Reinsurance executives gathered in Monte Carlo this week for the sector’s annual September Rendezvous coinciding with the publication of several commentaries on the state of the reinsurance market. Among them, Swiss Re noted that reinsurers are facing a more challenging environment amid continuing soft market conditions, stock market turbulence and an active hurricane season. Disciplined underwriting has to be the continuing focus, it said. Underwriting discipline and consistent cycle management was also the message from Munich Re. Noting that a difficult capital market environment and higher losses can accelerate a turnaround in the cycle, Munich Re said it will continue to maintain its underwriting discipline at every stage of the cycle. Meanwhile, brokers focused on the issue of price. Aon Re Global said it expects the January 1, 2009 renewals to reflect a slower rate of decline in reinsurance pricing due to the credit and liquidity crisis, provided there are no significant catastrophe losses. In its annual report on the property catastrophe market, Guy Carpenter noted that catastrophe reinsurance rates were declining for a second consecutive year, with price competition intensifying as a result of abundant capital, relatively low catastrophe losses and strong profitability. However, continued volatility in the investment markets may help to underpin the necessity for sound underwriting and steady the decline in pricing as the market heads towards Jan 1 renewals, it said. Check out further I.I.I. information on reinsurance. 

Insurers are among 259 businesses that have earned the top rating in the seventh annual Corporate Equality index published by the Human Rights Campaign Foundation (HRC). The Index rates employers on a scale from 0 to 100 percent on their treatment of gay, lesbian, bisexual and transgender (GLBT) employees, customers and investors. Ratings are based on factors including nondiscrimination policies, diversity and inclusion, training, healthcare and domestic partner benefits. This year we tip our hat to Marsh & McLennan Cos, New York Life Insurance Co and The Progressive Corp for receiving the 100 percent rating for the first time. MetLife received the 100 percent rating for the sixth year in a row, while Chubb and Nationwide received it for the fifth consecutive year. The number of top-rated businesses reached an unprecedented 259 this year, an increase of one-third on last year. Collectively these businesses employ more than 9.3 million full-time U.S. workers. 

Now a Category 2 storm, Hurricane Ike is expected to enter the Gulf of Mexico late tomorrow where it may yet regain strength and threaten the Gulf coast states. As of early this morning a tropical storm warning and a hurricane watch remained in effect for the Florida Keys. Over the weekend, Ike hit the Turks and Caicos Islands as a Category 4 storm, leaving a reported 95 percent of buildings on Grand Turk severely damaged.

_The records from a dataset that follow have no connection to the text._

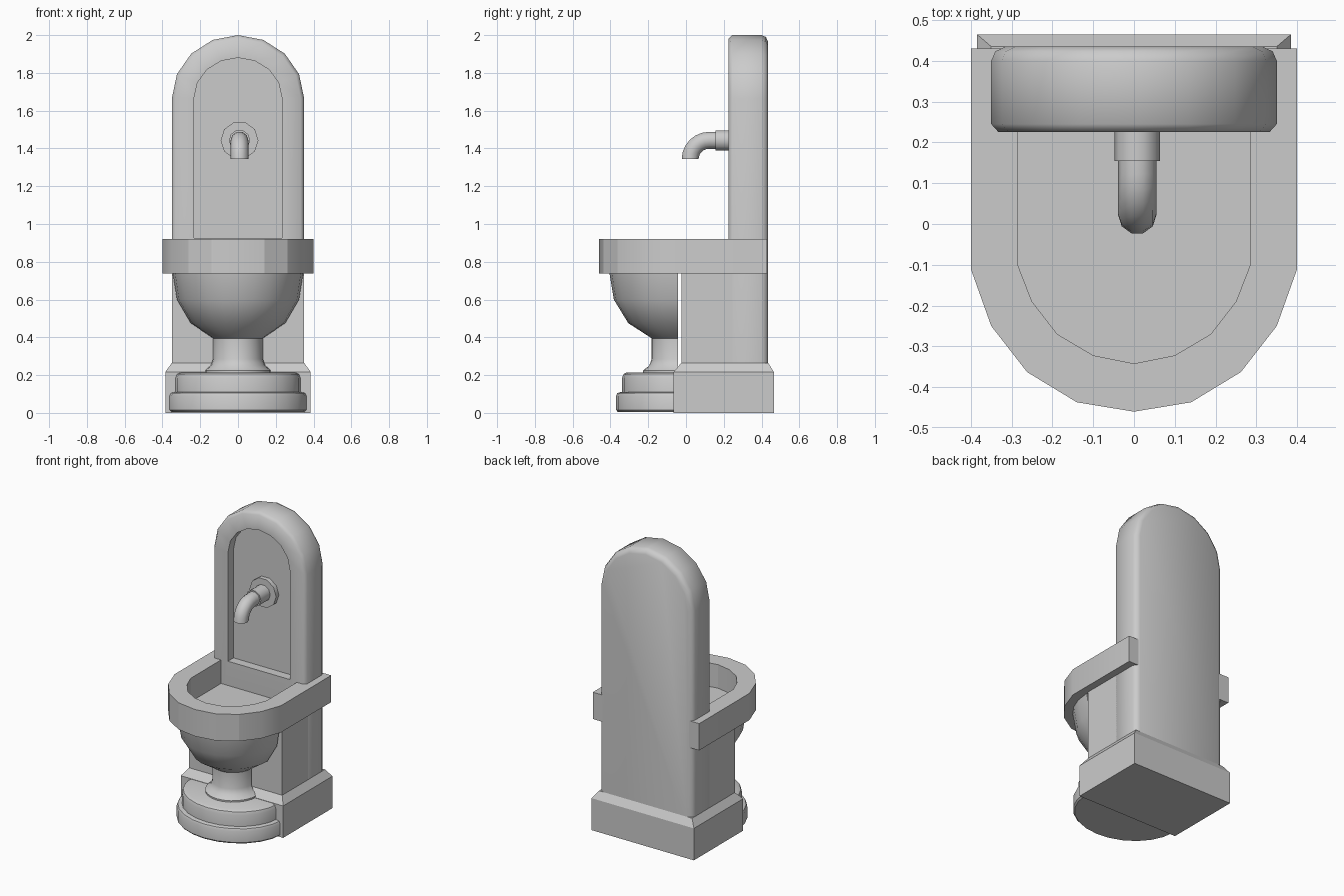
import bpy, bmesh
from math import pi, cos, sin

if "Cube" in bpy.data.objects:
    bpy.data.objects.remove(bpy.data.objects["Cube"])


def loft(name, rings, angle=40):
    """Skin equal-length closed rings of points, capping both ends."""
    bm = bmesh.new()
    loops = [[bm.verts.new(p) for p in r] for r in rings]
    n = len(loops[0])
    for a, b in zip(loops, loops[1:]):
        for i in range(n):
            j = (i + 1) % n
            bm.faces.new((a[i], a[j], b[j], b[i]))
    bm.faces.new(loops[0][::-1])
    bm.faces.new(loops[-1])
    bmesh.ops.recalc_face_normals(bm, faces=bm.faces[:])
    me = bpy.data.meshes.new(name)
    bm.to_mesh(me)
    bm.free()
    ob = bpy.data.objects.new(name, me)
    bpy.context.collection.objects.link(ob)
    bpy.ops.object.select_all(action='DESELECT')
    bpy.context.view_layer.objects.active = ob
    ob.select_set(True)
    bpy.ops.object.shade_smooth_by_angle(angle=angle * pi / 180)
    return ob


def arch(half, top, y, bottom, spring=1.665, n=8):
    pts = [(half * cos(pi * i / n), y, spring + (top - spring) * sin(pi * i / n))
           for i in range(n + 1)]
    return pts + [(-half, y, bottom), (half, y, bottom)]


def rect(half, y0, y1, z):
    return [(-half, y0, z), (half, y0, z), (half, y1, z), (-half, y1, z)]


def half_lathe(name, profile, yc, ys, n=12):
    """Front half of a turned shape, flat at the back."""
    return loft(name, [[(r * cos(pi * i / n), yc - ys * r * sin(pi * i / n), z)
                        for i in range(n + 1)] for r, z in profile])


def u_shape(right, back, z):
    pts = [(right[0][0], back)] + right + [(-x, y) for x, y in right[-2::-1]]
    pts.append((-right[0][0], back))
    return [(x, y, z) for x, y in pts]


def circle(y, z, r, tilt=0, n=10, x=0.008):
    """Ring across the pipe direction; tilt 0 faces -y, pi/2 faces down."""
    out = []
    for i in range(n):
        a = 2 * pi * i / n
        out.append((x + r * cos(a), y - r * sin(a) * sin(tilt),
                    z + r * sin(a) * cos(tilt)))
    return out


# Arched back slab with rounded edges and a sunken front panel
loft("back_slab", [
    arch(0.315, 1.965, 0.435, 0.2), arch(0.34, 1.99, 0.423, 0.2),
    arch(0.35, 2.0, 0.40, 0.2), arch(0.35, 2.0, 0.245, 0.2),
    arch(0.332, 1.982, 0.225, 0.2), arch(0.233, 1.88, 0.225, 0.925),
    arch(0.233, 1.88, 0.285, 0.925)], 50)

# Plinth with sloped top, and the block under the basin
loft("plinth", [rect(0.385, -0.065, 0.465, 0), rect(0.385, -0.065, 0.465, 0.217),
                rect(0.35, -0.025, 0.435, 0.265)], 30)
loft("lower_block", [rect(0.35, -0.025, 0.25, 0.25), rect(0.35, -0.025, 0.25, 0.75)])

# Basin rim with its floor
outer = [(0.4, -0.11), (0.35, -0.25), (0.262, -0.363), (0.14, -0.437), (0, -0.46)]
inner = [(0.285, -0.1), (0.25, -0.19), (0.188, -0.27), (0.1, -0.322), (0, -0.342)]
loft("basin_rim", [u_shape(outer, 0.43, 0.738), u_shape(outer, 0.43, 0.92),
                   u_shape(inner, 0.245, 0.92), u_shape(inner, 0.245, 0.76)], 20)

# Half-round bowl with stem, and two stepped foot plates
half_lathe("bowl_and_stem", [
    (0.175, 0.2), (0.175, 0.225), (0.145, 0.25), (0.132, 0.285), (0.132, 0.395),
    (0.25, 0.475), (0.323, 0.6), (0.346, 0.745)], -0.043, 1.05)
half_lathe("upper_foot", [
    (0.333, 0.1), (0.333, 0.185), (0.325, 0.205), (0.305, 0.215)], -0.045, 0.88)
half_lathe("lower_foot", [
    (0.355, 0.005), (0.365, 0.015), (0.365, 0.09), (0.358, 0.105), (0.34, 0.11)],
    -0.045, 0.89)

# Spout: wall flange, collar and bent pipe
loft("spout_flange", [circle(0.29, 1.443, 0.1), circle(0.255, 1.443, 0.1)])
loft("spout_collar", [circle(0.28, 1.443, 0.056), circle(0.155, 1.443, 0.056)])
bend = [circle(0.122 - 0.1 * sin(t), 1.343 + 0.1 * cos(t), 0.047, t)
        for t in [pi / 2 * i / 6 for i in range(7)]]
loft("spout_pipe", [circle(0.17, 1.443, 0.047)] + bend)
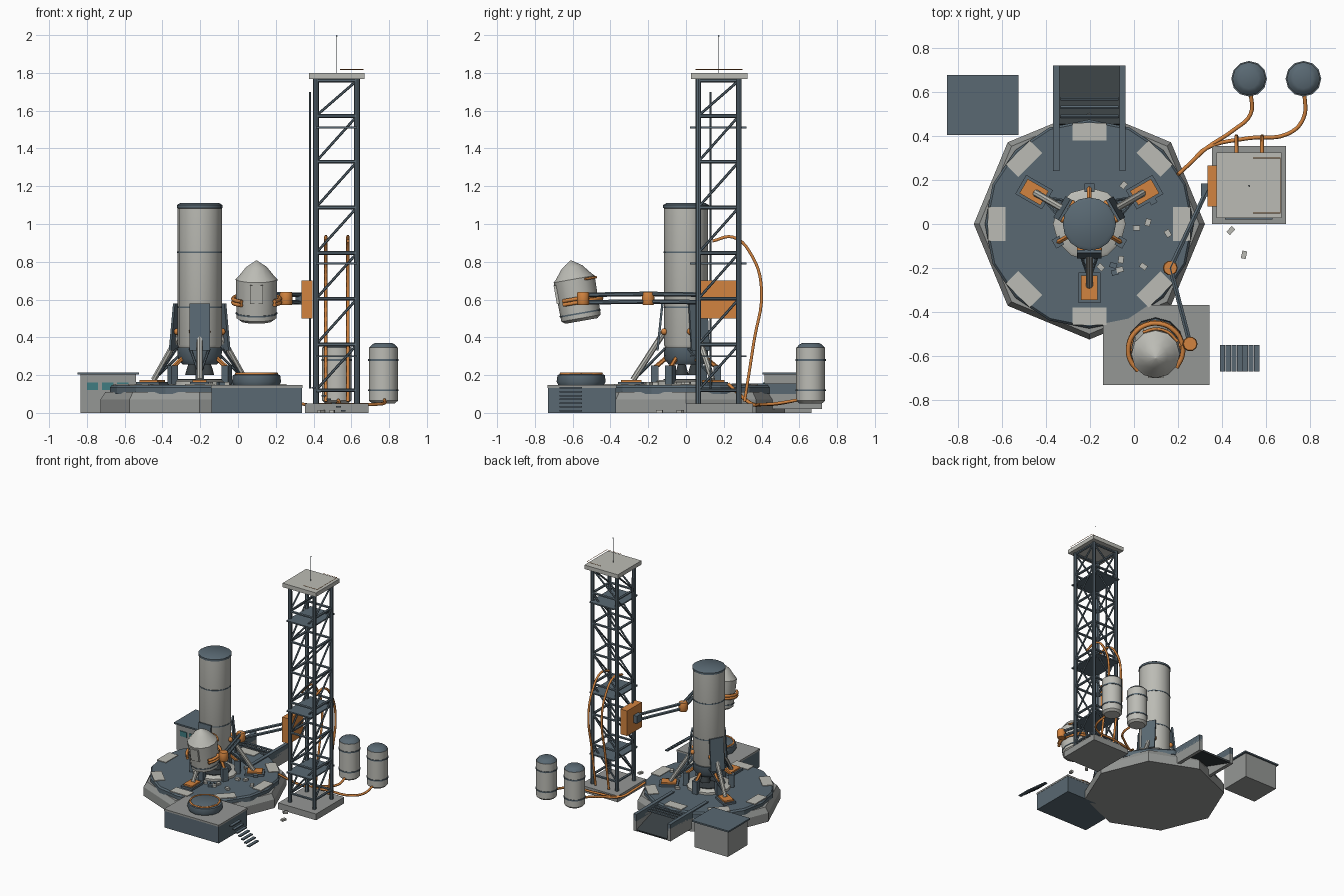
import bpy, bmesh, random
from math import sin, cos, pi, radians
from mathutils import Vector, Matrix

if "Cube" in bpy.data.objects:
    bpy.data.objects.remove(bpy.data.objects["Cube"])

random.seed(4)

def material(name, rgb):
    m = bpy.data.materials.new(name)
    m.diffuse_color = (*rgb, 1)
    m.use_nodes = True
    m.node_tree.nodes["Principled BSDF"].inputs["Base Color"].default_value = m.diffuse_color
    return m

DARK = material("dark_steel", (0.10, 0.14, 0.17))
BLACK = material("soot", (0.04, 0.05, 0.055))
LIGHT = material("pale_metal", (0.50, 0.50, 0.46))
CONC = material("concrete", (0.30, 0.31, 0.30))
ORANGE = material("orange_paint", (0.65, 0.23, 0.05))
TEAL = material("window_teal", (0.05, 0.20, 0.22))

def finish(name, bm, mat, smooth=False):
    bmesh.ops.recalc_face_normals(bm, faces=bm.faces[:])
    me = bpy.data.meshes.new(name)
    bm.to_mesh(me)
    bm.free()
    me.materials.append(mat)
    ob = bpy.data.objects.new(name, me)
    bpy.context.collection.objects.link(ob)
    if smooth:
        bpy.ops.object.select_all(action='DESELECT')
        ob.select_set(True)
        bpy.context.view_layer.objects.active = ob
        bpy.ops.object.shade_smooth_by_angle(angle=radians(40))
    return ob

def box(name, c, size, mat, rot=None):
    bm = bmesh.new()
    m = Matrix.Translation(c) @ (rot or Matrix()) @ Matrix.Diagonal((*size, 1))
    bmesh.ops.create_cube(bm, size=1, matrix=m)
    return finish(name, bm, mat)

def span(name, lo, hi, mat):
    lo, hi = Vector(lo), Vector(hi)
    return box(name, (lo + hi) / 2, hi - lo, mat)

def lathe(name, x, y, profile, n, mat, tilt=None, smooth=True, off=0):
    """Closed solid of revolution from (radius, z) points."""
    bm = bmesh.new()
    rings = [[bm.verts.new((r * cos(off + 2*pi*i/n), r * sin(off + 2*pi*i/n), z))
              for i in range(n)] for r, z in profile]
    for a, b in zip(rings, rings[1:]):
        for i in range(n):
            bm.faces.new((a[i], a[(i+1) % n], b[(i+1) % n], b[i]))
    bm.faces.new(rings[0])
    bm.faces.new(rings[-1])
    bm.transform(Matrix.Translation((x, y, 0)) @ (tilt or Matrix()))
    return finish(name, bm, mat, smooth)

def rod(name, p, q, r, mat, n=6):
    p, q = Vector(p), Vector(q)
    d = q - p
    bm = bmesh.new()
    m = Matrix.Translation((p + q) / 2) @ d.to_track_quat('Z', 'Y').to_matrix().to_4x4()
    bmesh.ops.create_cone(bm, cap_ends=True, segments=n, radius1=r, radius2=r, depth=d.length, matrix=m)
    return finish(name, bm, mat, True)

def ball(name, c, r, mat):
    bm = bmesh.new()
    bmesh.ops.create_uvsphere(bm, u_segments=10, v_segments=6, radius=r, matrix=Matrix.Translation(c))
    return finish(name, bm, mat, True)

def pipe(name, pts, r, mat, tilt=None):
    cu = bpy.data.curves.new(name, 'CURVE')
    cu.dimensions, cu.bevel_depth, cu.bevel_resolution, cu.resolution_u = '3D', r, 1, 5
    cu.use_fill_caps = True
    s = cu.splines.new('BEZIER')
    s.bezier_points.add(len(pts) - 1)
    for b, p in zip(s.bezier_points, pts):
        b.co = tilt @ Vector(p) if tilt else p
        b.handle_left_type = b.handle_right_type = 'AUTO'
    cu.materials.append(mat)
    ob = bpy.data.objects.new(name, cu)
    bpy.context.collection.objects.link(ob)
    return ob

PX = -0.203  # pad centre

def polar(a, r, z):
    return Vector((PX + r * cos(a), r * sin(a), z))

def rz(a):
    return Matrix.Rotation(a, 4, 'Z')

# launch pad
lathe("pad_base", PX, 0, [(0.525, 0), (0.525, 0.07), (0.50, 0.11)], 8, CONC, smooth=False)
lathe("pad_deck", PX, 0, [(0.475, 0.10), (0.475, 0.135), (0.465, 0.147)], 16, DARK, smooth=False)
for i in range(8):
    a = i * pi / 4
    box("deck_panel", polar(a, 0.42, 0.148), (0.08, 0.155, 0.008), LIGHT, rz(a))
lathe("mount_ring", PX, 0, [(0.165, 0.14), (0.165, 0.165), (0.15, 0.175)], 12, LIGHT)
lathe("blast_plate", PX, 0, [(0.12, 0.17), (0.12, 0.18)], 12, BLACK)
for i in range(6):
    a = pi / 6 + i * pi / 3 + pi / 3
    box("hold_down_post", polar(a, 0.165, 0.20), (0.04, 0.045, 0.10), DARK, rz(a))
    rod("hold_down_clamp", polar(a, 0.165, 0.24), polar(a, 0.105, 0.29), 0.012, ORANGE)

# booster
lathe("booster_body", PX, 0, [(0.107, 0.34), (0.117, 0.36), (0.117, 1.085)], 16, LIGHT)
lathe("booster_cap", PX, 0, [(0.11, 1.08), (0.121, 1.085), (0.121, 1.10), (0.105, 1.11)], 16, DARK)
lathe("booster_skirt", PX, 0, [(0.09, 0.255), (0.115, 0.285), (0.119, 0.345)], 16, DARK)
for z in (0.56, 0.85):
    lathe("booster_band", PX, 0, [(0.119, z - 0.004), (0.119, z + 0.004)], 16, DARK)
for i in range(3):
    a = pi / 6 + i * 2 * pi / 3 + pi / 3
    p = polar(a, 0.045, 0)
    lathe("engine_bell", p.x, p.y, [(0.038, 0.20), (0.03, 0.23), (0.018, 0.265)], 10, BLACK)

# landing legs
for i in range(3):
    a = pi / 6 + i * 2 * pi / 3
    side = Vector((-sin(a), cos(a), 0))
    rod("leg_strut", polar(a, 0.115, 0.43), polar(a, 0.28, 0.175), 0.016, LIGHT, 8)
    for s in (-1, 1):
        rod("leg_brace", polar(a, 0.112, 0.34) + side * 0.05 * s, polar(a, 0.25, 0.20), 0.007, DARK)
        ball("leg_hinge", polar(a, 0.115, 0.43) + side * 0.04 * s, 0.018, ORANGE)
    box("leg_fairing", polar(a, 0.138, 0.455), (0.012, 0.11, 0.25), DARK,
        rz(a) @ Matrix.Rotation(radians(-6), 4, 'Y'))
    box("foot_base", polar(a, 0.29, 0.155), (0.14, 0.10, 0.016), DARK, rz(a))
    box("foot_pad", polar(a, 0.29, 0.168), (0.11, 0.075, 0.014), ORANGE, rz(a))

# flame trench at the back
for x in (-0.353, -0.053):
    span("trench_wall", (x - 0.014, 0.24, 0.10), (x + 0.014, 0.72, 0.155), DARK)
    span("trench_side", (x - 0.014, 0.44, 0.02), (x + 0.014, 0.72, 0.12), CONC)
box("trench_floor", (PX, 0.585, 0.07), (0.29, 0.28, 0.014), BLACK, Matrix.Rotation(radians(-18), 4, 'X'))
for y in (0.49, 0.53, 0.57):
    rod("trench_grate", (-0.335, y, 0.13), (-0.07, y, 0.13), 0.009, DARK)

# control bunker
span("bunker_body", (-0.835, 0.415, 0), (-0.54, 0.665, 0.205), CONC)
span("bunker_roof", (-0.85, 0.405, 0.203), (-0.525, 0.677, 0.215), DARK)
for x in (-0.77, -0.69, -0.61):
    span("bunker_window", (x - 0.03, 0.408, 0.12), (x + 0.03, 0.42, 0.16), TEAL)

# capsule work platform, docking ring and steps
span("platform_block", (-0.14, -0.73, 0), (0.34, -0.37, 0.135), DARK)
span("platform_top", (-0.142, -0.732, 0.133), (0.342, -0.368, 0.147), CONC)
lathe("dock_ring", 0.098, -0.555, [(0.12, 0.145), (0.13, 0.165), (0.125, 0.20), (0.10, 0.21)], 12, DARK)
pipe("dock_trim", [(0.098 + 0.108 * cos(k * pi / 4), -0.555 + 0.108 * sin(k * pi / 4), 0.207)
                   for k in range(9)], 0.007, ORANGE)
for i in range(7):
    x, z = 0.402 + i * 0.026, 0.132 - i * 0.02
    span("step", (x - 0.012, -0.67, z - 0.004), (x + 0.012, -0.55, z + 0.004), DARK)

# service tower
X0, X1, Y0, Y1 = 0.413, 0.63, 0.065, 0.28
span("tower_base", (0.355, 0, 0), (0.69, 0.355, 0.05), CONC)
span("tower_roof", (0.375, 0.027, 1.768), (0.67, 0.325, 1.80), LIGHT)
corners = [(X0, Y0), (X1, Y0), (X1, Y1), (X0, Y1)]
for x, y in corners:
    rod("tower_column", (x, y, 0.04), (x, y, 1.78), 0.015, DARK, 8)
levels = [0.12 + 0.242 * i for i in range(7)] + [1.76]
for k, z in enumerate(levels):
    for i in range(4):
        a, b = corners[i], corners[(i + 1) % 4]
        if i > 1:
            a, b = b, a
        rod("tower_beam", (*a, z), (*b, z), 0.010, DARK)
        if k < 7:
            rod("tower_brace", (*a, z), (*b, levels[k + 1]), 0.007, DARK)
for z in (0.30, 0.79, 1.51):
    span("tower_floor", (X0, 0.02, z - 0.005), (X1, 0.32, z + 0.005), DARK)
rod("tower_conduit", (0.382, 0.13, 0.13), (0.382, 0.13, 1.70), 0.006, DARK)
rod("tower_mast", (0.523, 0.173, 1.80), (0.523, 0.173, 2.0), 0.0015, DARK)
ball("mast_tip", (0.523, 0.173, 1.996), 0.004, DARK)
rail = [(0.54, 0.05), (0.665, 0.05), (0.665, 0.30), (0.54, 0.30)]
for a, b in zip(rail, rail[1:]):
    rod("roof_rail", (*a, 1.818), (*b, 1.818), 0.0015, ORANGE)

# tower supply hoses
for x in (0.465, 0.582):
    pipe("supply_hose", [(x, 0.14, 0.91), (x, 0.25, 0.93), (x, 0.35, 0.83), (x, 0.40, 0.65),
                         (x, 0.36, 0.38), (x, 0.31, 0.06)], 0.009, ORANGE)

# swing arm
span("arm_bracket", (0.335, 0.08, 0.50), (0.395, 0.265, 0.70), ORANGE)
shoulder, elbow, wrist = (0.335, 0.16, 0.605), (0.165, -0.20, 0.61), (0.255, -0.545, 0.605)
for dz in (-0.02, 0.02):
    for p, q in ((shoulder, elbow), (elbow, wrist)):
        rod("arm_rail", (p[0], p[1], p[2] + dz), (q[0], q[1], q[2] + dz), 0.012, DARK)
for c in (elbow, wrist):
    lathe("arm_joint", c[0], c[1], [(0.03, 0.572), (0.034, 0.58), (0.034, 0.632), (0.03, 0.64)], 10, ORANGE)
box("shoulder_block", (0.325, 0.155, 0.605), (0.04, 0.06, 0.06), DARK)

# capsule, leaning toward the front
TILT = Matrix.Translation((0, 0, 0.6)) @ Matrix.Rotation(radians(10), 4, 'X') @ Matrix.Translation((0, 0, -0.6))
CX, CY = 0.098, -0.573
lathe("capsule_body", CX, CY, [(0.085, 0.485), (0.106, 0.50), (0.11, 0.71), (0.095, 0.725),
                               (0.055, 0.775), (0.003, 0.81)], 12, LIGHT, TILT)
lathe("capsule_band", CX, CY, [(0.110, 0.522), (0.110, 0.53)], 12, DARK, TILT)
PLACE = Matrix.Translation((CX, CY, 0)) @ TILT
box("capsule_hatch", PLACE @ Vector((0, -0.106, 0.645)), (0.07, 0.014, 0.10), LIGHT,
    Matrix.Rotation(radians(10), 4, 'X'))
for dz in (-0.01, 0.01):
    pipe("capsule_claw", [(0.124 * cos(radians(t)), 0.124 * sin(radians(t)), 0.595 + dz)
                          for t in range(-40, 231, 30)], 0.011, ORANGE, PLACE)
rod("claw_link", wrist, (0.205, -0.555, 0.60), 0.018, ORANGE)
pipe("upper_grip", [(0.115 * cos(radians(t)), 0.115 * sin(radians(t)), 0.70)
                    for t in (30, 60, 90, 120)], 0.007, ORANGE, PLACE)

# fuel tanks and feed lines
for x in (0.523, 0.77):
    lathe("fuel_tank", x, 0.66, [(0.06, 0.05), (0.077, 0.065), (0.077, 0.345)], 12, LIGHT)
    lathe("tank_cap", x, 0.66, [(0.077, 0.343), (0.06, 0.362), (0.045, 0.37)], 12, DARK)
    for z in (0.12, 0.28):
        lathe("tank_band", x, 0.66, [(0.081, z - 0.005), (0.081, z + 0.005)], 12, DARK)
tail = [(0.33, 0.345, 0.05), (0.26, 0.28, 0.10), (0.20, 0.225, 0.153)]
pipe("feed_line_inner", [(0.53, 0.60, 0.07), (0.53, 0.50, 0.05), (0.45, 0.425, 0.045)] + tail, 0.009, ORANGE)
pipe("feed_line_outer", [(0.775, 0.60, 0.07), (0.77, 0.48, 0.05), (0.70, 0.41, 0.045),
                         (0.52, 0.39, 0.045)] + tail, 0.009, ORANGE)

# scattered debris on the deck and near the tower
for i in range(12):
    a = random.uniform(-1.6, 1.6)
    box("debris", polar(a, random.uniform(0.2, 0.36), 0.155), (0.032, 0.024, 0.018),
        random.choice((DARK, LIGHT)), rz(random.uniform(0, 3)))
for x, y in ((0.44, -0.03), (0.50, -0.14)):
    box("ground_debris", (x, y, 0.008), (0.035, 0.022, 0.016), LIGHT, rz(x * 9))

Turks and Caicos is a member of the Caribbean Catastrophe Risk Insurance Facility (CCRIF), a multinational insurance pool developed by the World Bank. Funded by premiums paid by participating countries, the facility provides early payout to members after a major hurricane or earthquake. Check out I.I.I. hurricane fact files.

With this week living up to its billing as the peak of hurricane season, it’s a good time to review coastal property exposures. The total value of insured coastal property nationwide was $8.9 trillion in 2007, up 24 percent from 2004, according to AIR Worldwide. Florida still leads the way with nearly $2.5 trillion in insured coastal exposure, followed closely by New York with $2.4 trillion. With all eyes on the Gulf coast, we note that Texas ranks third with $895.1 billion in insured coastal exposure. The next Gulf states on the list are: Louisiana ($224.4 billion), Alabama ($92.5 billion), and Mississippi ($51.8 billion) respectively. Meanwhile, Colorado State University’s Tropical Meteorology Project today will issue its latest updated forecast of Atlantic seasonal hurricane activity. After Gustav’s arrival this will be received with interest. Check out I.I.I. hurricane fact files and market share for Gulf Coast states.